For many of the 16 candidates who've been chosen to be part of the recently launched Tourvest Guide Academy, it was a similar story.
Most had previously studied elsewhere with some candidates saying they had studied logistics management or accounting or Human Resources but were unable to find work before this opportunity came along.
"To find me here is a present. I never went to school. This will be a second graduation. I graduated in 2017 for cooking. I find myself where I need to be," trainee ranger Andrew Ngwenya said. Decon Sibuyi had similar sentiments.
"I have been in a lot of industries including been a taxi driver. I came across this and I applied. Whatever they are doing was where I wanted to be," he said.
Ngwenya and Sibuyi are among the nine women and seven men to begin their studies at the Tourvest Field Guide Academy which opened its doors in September 2019. The training takes place at Makalali Private Game Reserve in Limpopo. Besides tented accommodation and meals, the trainee rangers are given fully sponsored tuition, covered by the Tourvest Group.
Those who complete the training get NQF Level 2 Accreditation. After completing their six-month practical training, they will be guaranteed two years of employment at various reserves around the country.
It's a gruelling task though. Candidates are up at 04:00 to take part in a 4-hour hike before having breakfast. Then its lecture time before undertaking another walk at 15:30. It's also not just about learning about the environment. Those taking part in the programme are currently learning German, to assist when foreign tourists visit the country.
Sihle Mathable studying in his tent (Vanessa Banton, News24)
Before taking part in the programme, Sihle Mathabela used to eat the endangered species pangolin but says he now knows better. He had previously been taking on part-time jobs to make ends meet. He applied after hearing about the programme while building a new lodge in the Limpopo area.
Those chosen to take part in the programme undergo a very rigorous selection process.
"We really want people who want to be here, who want to learn," aha marketing manager, Ruzandri Stoltz said.
The idea of setting up the academy came about after Gary Elmes, Tourvest Accommodation and Activities CEO saw that there was a marked shortage of trained and properly accredited guides.
“Wherever I go among the Tourvest and aha Hotels & Lodges properties throughout the country, there’s one common denominator – the human potential that surrounds us, everywhere we go. But opportunities are scarce and so many young people in these areas don’t have the financial means to study. The tourism industry is always in need of great new talent and we can now address both needs while providing a springboard for these communities to flourish in the long-term.”
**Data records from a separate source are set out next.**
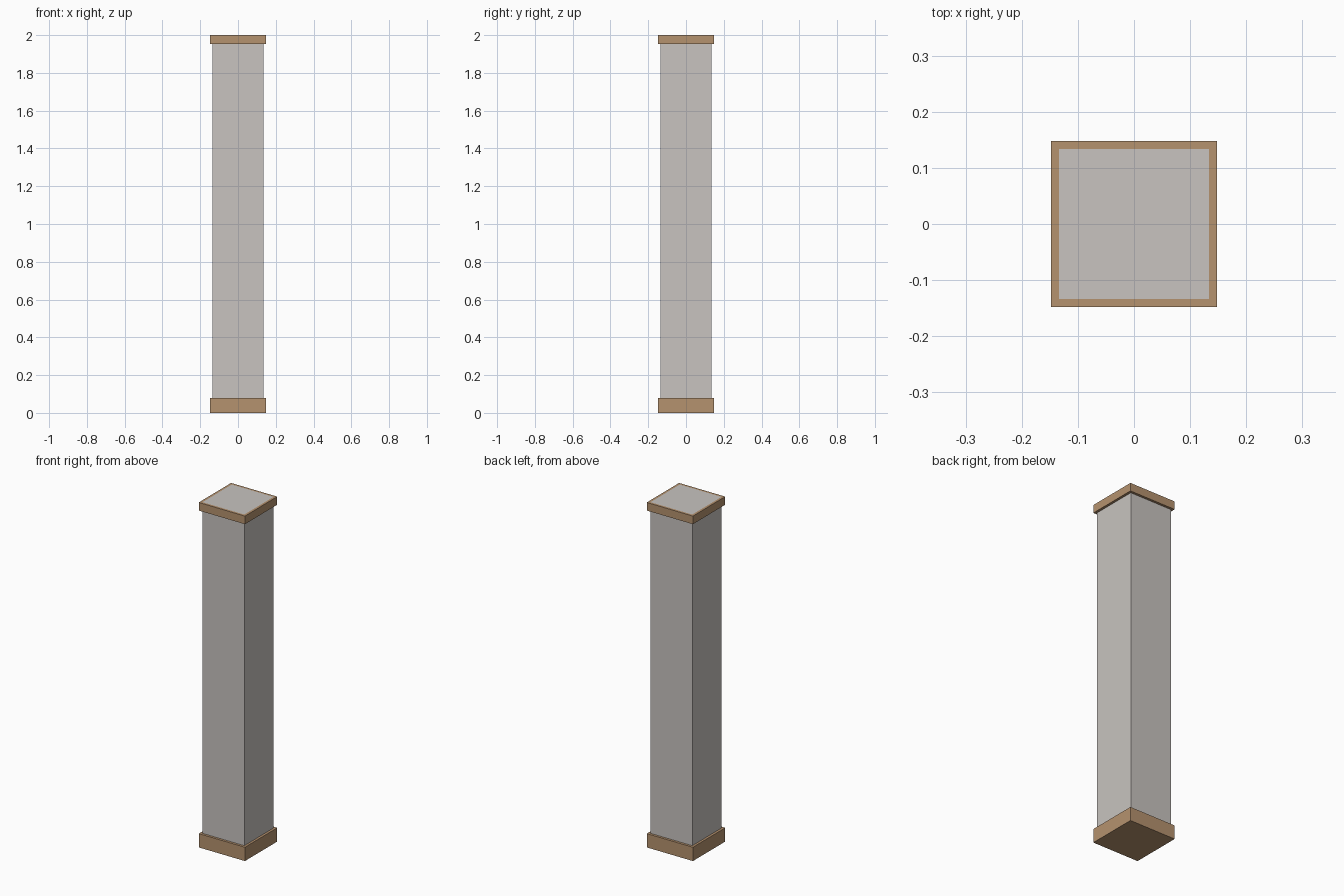
import bpy, bmesh

if "Cube" in bpy.data.objects:
    bpy.data.objects.remove(bpy.data.objects["Cube"])

SHAFT, TRIM = 0.134, 0.148   # half widths


def material(name, rgb):
    m = bpy.data.materials.new(name)
    m.diffuse_color = (*rgb, 1.0)
    m.use_nodes = True
    m.node_tree.nodes["Principled BSDF"].inputs["Base Color"].default_value = m.diffuse_color
    return m


stone = material("pale_grey_stone", (0.58, 0.55, 0.525))
wood = material("tan_trim", (0.462, 0.287, 0.156))


def finish(name, bm, mat):
    bmesh.ops.recalc_face_normals(bm, faces=bm.faces)
    me = bpy.data.meshes.new(name)
    bm.to_mesh(me)
    bm.free()
    me.materials.append(mat)
    ob = bpy.data.objects.new(name, me)
    bpy.context.collection.objects.link(ob)
    return ob


def box(name, half, z0, z1, mat):
    bm = bmesh.new()
    bmesh.ops.create_cube(bm, size=1)
    bmesh.ops.scale(bm, vec=(2 * half, 2 * half, z1 - z0), verts=bm.verts)
    bmesh.ops.translate(bm, vec=(0, 0, (z0 + z1) / 2), verts=bm.verts)
    return finish(name, bm, mat)


def square_frame(name, outer, inner, z0, z1, mat):
    # Square collar: sweep the four corners of a rectangular section
    bm = bmesh.new()
    section = [(outer, z0), (outer, z1), (inner, z1), (inner, z0)]
    rings = [[bm.verts.new((sx * r, sy * r, z)) for r, z in section]
             for sx, sy in ((1, 1), (-1, 1), (-1, -1), (1, -1))]
    for i in range(4):
        a, b = rings[i], rings[(i + 1) % 4]
        for j in range(4):
            k = (j + 1) % 4
            bm.faces.new((a[j], b[j], b[k], a[k]))
    return finish(name, bm, mat)


# Square shaft, flush with the top of the collar
box("shaft", SHAFT, 0.02, 2.0, stone)
# Solid base block
box("base_block", TRIM, 0.0, 0.08, wood)
# Collar around the top
square_frame("top_collar", TRIM, SHAFT, 1.953, 2.0, wood)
So far R3 million has been invested into the Academy. The aim is to sign up 16 new students every six months for at least the next three years. There are also considerations to add Italian and Mandarin to the curriculum going forward.